Research has shown that the key to a healthier and longer life lies on our diet. The essence of a healthful diet is simply making good choices from the foods that are available. For help in making healthy choices, the U.S. Department of Agriculture recommends the use of a four-tier food guide pyramid.
At the base of the pyramid are complex carbohydrates, which include grain foods, such as bread, cereal, rice, and pasta. These foods are the foundation of a healthful diet. On the second tier are two equal sections; one is vegetables, and the other is fruits. These foods are also complex carbohydrates. Most of our daily diets should be selected from these three food groups.

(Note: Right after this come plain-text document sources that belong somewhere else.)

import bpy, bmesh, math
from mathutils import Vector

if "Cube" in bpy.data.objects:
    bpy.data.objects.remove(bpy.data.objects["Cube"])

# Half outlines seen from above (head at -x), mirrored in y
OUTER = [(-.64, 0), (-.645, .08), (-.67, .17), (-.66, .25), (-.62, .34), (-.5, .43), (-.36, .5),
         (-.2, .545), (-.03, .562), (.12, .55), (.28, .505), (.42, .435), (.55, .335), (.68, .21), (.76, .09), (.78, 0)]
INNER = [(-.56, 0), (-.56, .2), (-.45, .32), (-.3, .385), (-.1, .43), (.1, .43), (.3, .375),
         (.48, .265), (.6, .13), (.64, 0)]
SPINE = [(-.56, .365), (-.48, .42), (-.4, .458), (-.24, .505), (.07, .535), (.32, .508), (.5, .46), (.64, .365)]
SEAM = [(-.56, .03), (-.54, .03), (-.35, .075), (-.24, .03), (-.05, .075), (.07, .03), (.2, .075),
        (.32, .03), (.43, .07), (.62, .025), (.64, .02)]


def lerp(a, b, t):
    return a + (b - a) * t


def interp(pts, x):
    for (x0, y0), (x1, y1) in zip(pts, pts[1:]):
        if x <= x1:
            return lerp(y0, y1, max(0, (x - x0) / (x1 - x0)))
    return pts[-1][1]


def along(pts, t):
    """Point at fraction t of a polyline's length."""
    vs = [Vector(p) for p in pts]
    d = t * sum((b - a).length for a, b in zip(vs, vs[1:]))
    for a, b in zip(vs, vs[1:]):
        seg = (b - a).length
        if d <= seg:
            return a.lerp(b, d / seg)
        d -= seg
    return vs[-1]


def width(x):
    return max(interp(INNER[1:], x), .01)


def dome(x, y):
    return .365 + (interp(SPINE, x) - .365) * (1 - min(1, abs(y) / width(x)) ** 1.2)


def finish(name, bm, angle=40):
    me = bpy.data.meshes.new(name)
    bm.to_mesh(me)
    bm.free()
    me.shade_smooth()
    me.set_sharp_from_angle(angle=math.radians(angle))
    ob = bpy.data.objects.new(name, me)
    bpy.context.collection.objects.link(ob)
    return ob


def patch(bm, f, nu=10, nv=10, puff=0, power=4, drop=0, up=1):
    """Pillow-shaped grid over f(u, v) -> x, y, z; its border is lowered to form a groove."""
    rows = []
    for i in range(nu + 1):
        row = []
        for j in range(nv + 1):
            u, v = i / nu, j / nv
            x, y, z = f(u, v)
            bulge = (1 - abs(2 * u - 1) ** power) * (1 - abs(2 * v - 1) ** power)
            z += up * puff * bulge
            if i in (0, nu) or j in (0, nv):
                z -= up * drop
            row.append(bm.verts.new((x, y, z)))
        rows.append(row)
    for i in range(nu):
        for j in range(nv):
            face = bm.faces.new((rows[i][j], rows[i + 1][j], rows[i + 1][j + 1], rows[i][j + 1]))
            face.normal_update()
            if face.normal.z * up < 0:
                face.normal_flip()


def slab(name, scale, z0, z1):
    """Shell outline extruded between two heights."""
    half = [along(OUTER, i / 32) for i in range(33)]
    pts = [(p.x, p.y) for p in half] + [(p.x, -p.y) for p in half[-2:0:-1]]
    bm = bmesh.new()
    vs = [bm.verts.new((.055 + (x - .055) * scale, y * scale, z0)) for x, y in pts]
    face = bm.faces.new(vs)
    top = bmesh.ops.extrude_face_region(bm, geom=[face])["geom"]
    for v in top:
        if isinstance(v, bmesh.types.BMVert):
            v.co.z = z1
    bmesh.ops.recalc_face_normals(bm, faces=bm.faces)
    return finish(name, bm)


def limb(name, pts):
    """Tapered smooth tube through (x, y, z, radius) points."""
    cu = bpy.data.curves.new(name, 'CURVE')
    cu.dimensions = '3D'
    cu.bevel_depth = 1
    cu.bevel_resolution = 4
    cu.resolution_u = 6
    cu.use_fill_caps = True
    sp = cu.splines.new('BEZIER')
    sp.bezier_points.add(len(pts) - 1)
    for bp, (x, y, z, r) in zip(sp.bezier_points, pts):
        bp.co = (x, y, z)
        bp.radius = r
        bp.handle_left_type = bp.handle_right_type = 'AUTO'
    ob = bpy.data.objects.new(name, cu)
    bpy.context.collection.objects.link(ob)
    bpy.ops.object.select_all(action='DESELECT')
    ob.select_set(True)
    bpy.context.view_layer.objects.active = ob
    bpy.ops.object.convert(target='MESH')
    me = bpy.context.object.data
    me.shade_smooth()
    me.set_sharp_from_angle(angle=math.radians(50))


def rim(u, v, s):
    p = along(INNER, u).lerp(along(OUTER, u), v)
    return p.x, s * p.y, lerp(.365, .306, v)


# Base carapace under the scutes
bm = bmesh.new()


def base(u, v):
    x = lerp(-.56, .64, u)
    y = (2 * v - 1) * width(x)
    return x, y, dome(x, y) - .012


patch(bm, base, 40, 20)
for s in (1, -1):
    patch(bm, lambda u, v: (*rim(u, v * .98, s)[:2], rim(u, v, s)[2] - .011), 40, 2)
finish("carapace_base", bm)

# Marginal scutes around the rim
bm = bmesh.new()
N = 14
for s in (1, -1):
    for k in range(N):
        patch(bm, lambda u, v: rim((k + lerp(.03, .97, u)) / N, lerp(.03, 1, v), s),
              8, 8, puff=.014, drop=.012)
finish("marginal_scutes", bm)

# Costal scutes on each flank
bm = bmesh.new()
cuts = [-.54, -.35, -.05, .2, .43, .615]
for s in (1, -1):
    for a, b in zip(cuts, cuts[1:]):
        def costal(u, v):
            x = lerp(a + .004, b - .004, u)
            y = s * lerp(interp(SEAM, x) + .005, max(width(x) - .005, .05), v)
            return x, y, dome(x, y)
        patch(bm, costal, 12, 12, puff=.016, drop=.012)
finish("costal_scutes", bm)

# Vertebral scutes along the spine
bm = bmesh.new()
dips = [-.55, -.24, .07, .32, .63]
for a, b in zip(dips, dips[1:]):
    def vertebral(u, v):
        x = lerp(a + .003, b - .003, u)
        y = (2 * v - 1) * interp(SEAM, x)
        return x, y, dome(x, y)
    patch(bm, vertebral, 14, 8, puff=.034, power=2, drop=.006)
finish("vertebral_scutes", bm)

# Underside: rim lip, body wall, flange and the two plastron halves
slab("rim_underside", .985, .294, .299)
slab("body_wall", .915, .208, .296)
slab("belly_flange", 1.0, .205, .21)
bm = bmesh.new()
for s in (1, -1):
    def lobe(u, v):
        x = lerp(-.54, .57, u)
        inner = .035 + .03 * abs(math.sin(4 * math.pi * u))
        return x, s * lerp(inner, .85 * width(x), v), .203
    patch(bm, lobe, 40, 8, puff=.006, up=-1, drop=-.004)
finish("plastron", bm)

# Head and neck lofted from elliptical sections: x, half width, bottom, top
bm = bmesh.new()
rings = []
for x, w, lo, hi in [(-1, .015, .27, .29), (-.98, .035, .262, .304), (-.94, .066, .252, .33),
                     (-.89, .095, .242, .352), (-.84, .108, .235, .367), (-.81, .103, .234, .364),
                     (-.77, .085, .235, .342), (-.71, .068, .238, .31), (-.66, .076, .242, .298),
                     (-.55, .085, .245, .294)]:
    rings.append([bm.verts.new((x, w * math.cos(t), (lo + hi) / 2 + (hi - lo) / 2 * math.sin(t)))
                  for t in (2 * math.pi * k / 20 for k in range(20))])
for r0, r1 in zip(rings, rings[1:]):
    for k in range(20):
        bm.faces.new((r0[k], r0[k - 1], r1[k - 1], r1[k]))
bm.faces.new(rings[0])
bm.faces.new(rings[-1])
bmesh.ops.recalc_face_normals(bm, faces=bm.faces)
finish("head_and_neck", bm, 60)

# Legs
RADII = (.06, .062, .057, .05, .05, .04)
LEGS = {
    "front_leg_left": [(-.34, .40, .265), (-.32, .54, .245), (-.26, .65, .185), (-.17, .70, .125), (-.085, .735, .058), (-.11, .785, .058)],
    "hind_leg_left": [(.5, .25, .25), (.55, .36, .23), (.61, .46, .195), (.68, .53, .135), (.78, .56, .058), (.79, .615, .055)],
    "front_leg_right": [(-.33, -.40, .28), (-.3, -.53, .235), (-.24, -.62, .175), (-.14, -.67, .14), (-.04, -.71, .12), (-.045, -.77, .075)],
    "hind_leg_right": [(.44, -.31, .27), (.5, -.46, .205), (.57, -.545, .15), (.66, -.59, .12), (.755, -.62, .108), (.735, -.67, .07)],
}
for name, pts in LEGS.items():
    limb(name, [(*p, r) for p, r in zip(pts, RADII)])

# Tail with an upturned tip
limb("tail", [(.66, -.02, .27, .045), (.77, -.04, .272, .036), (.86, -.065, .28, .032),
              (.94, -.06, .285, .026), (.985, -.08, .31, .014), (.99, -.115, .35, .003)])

The third tier has two smaller sections. One section has such foods as milk, yogurt, and cheese; and the other includes meat, poultry, fish, dry beans, eggs, and nuts. Only moderate amounts of foods should be eaten from these groups. Why? Because most of these foods are rich in cholesterol and saturated fat, which can increase the rich of coronary diseases, such as heart attack, and cancer. And could also cause obesity.
Finally, at the very top of the pyramid is a small area that includes fats, oils, and sweets. These foods provide very few nutrients and should be eaten sparingly. More foods should be chosen from the bottom part of the pyramid, and fewer from the top.
Rather than sticking to the same food items from each section toward the bottom of the pyramid, it is wise to experiment with a variety of foods within those sections. This is because each food has a different combination of nutrients and fiber. Some vegetables and fruits, for example, are good sources of vitamins A and C, while others are high in folic acid, calcium, and iron.
Not surprisingly, vegetarian diets are becoming increasingly popular. Data are strong that vegetarians are at lesser risk for obesity, constipation, lung cancer, and alcoholism . And, contrary to what some may believe, with careful, proper planning, even meatless diets can meet Recommended Dietary Allowances for nutrients.
An important factor for everyone is keeping dietary-fat intake below 30 percent of total calories and saturated fat below 10 percent. You can do this without becoming a vegetarian and without unduly sacrificing your enjoyment of eating.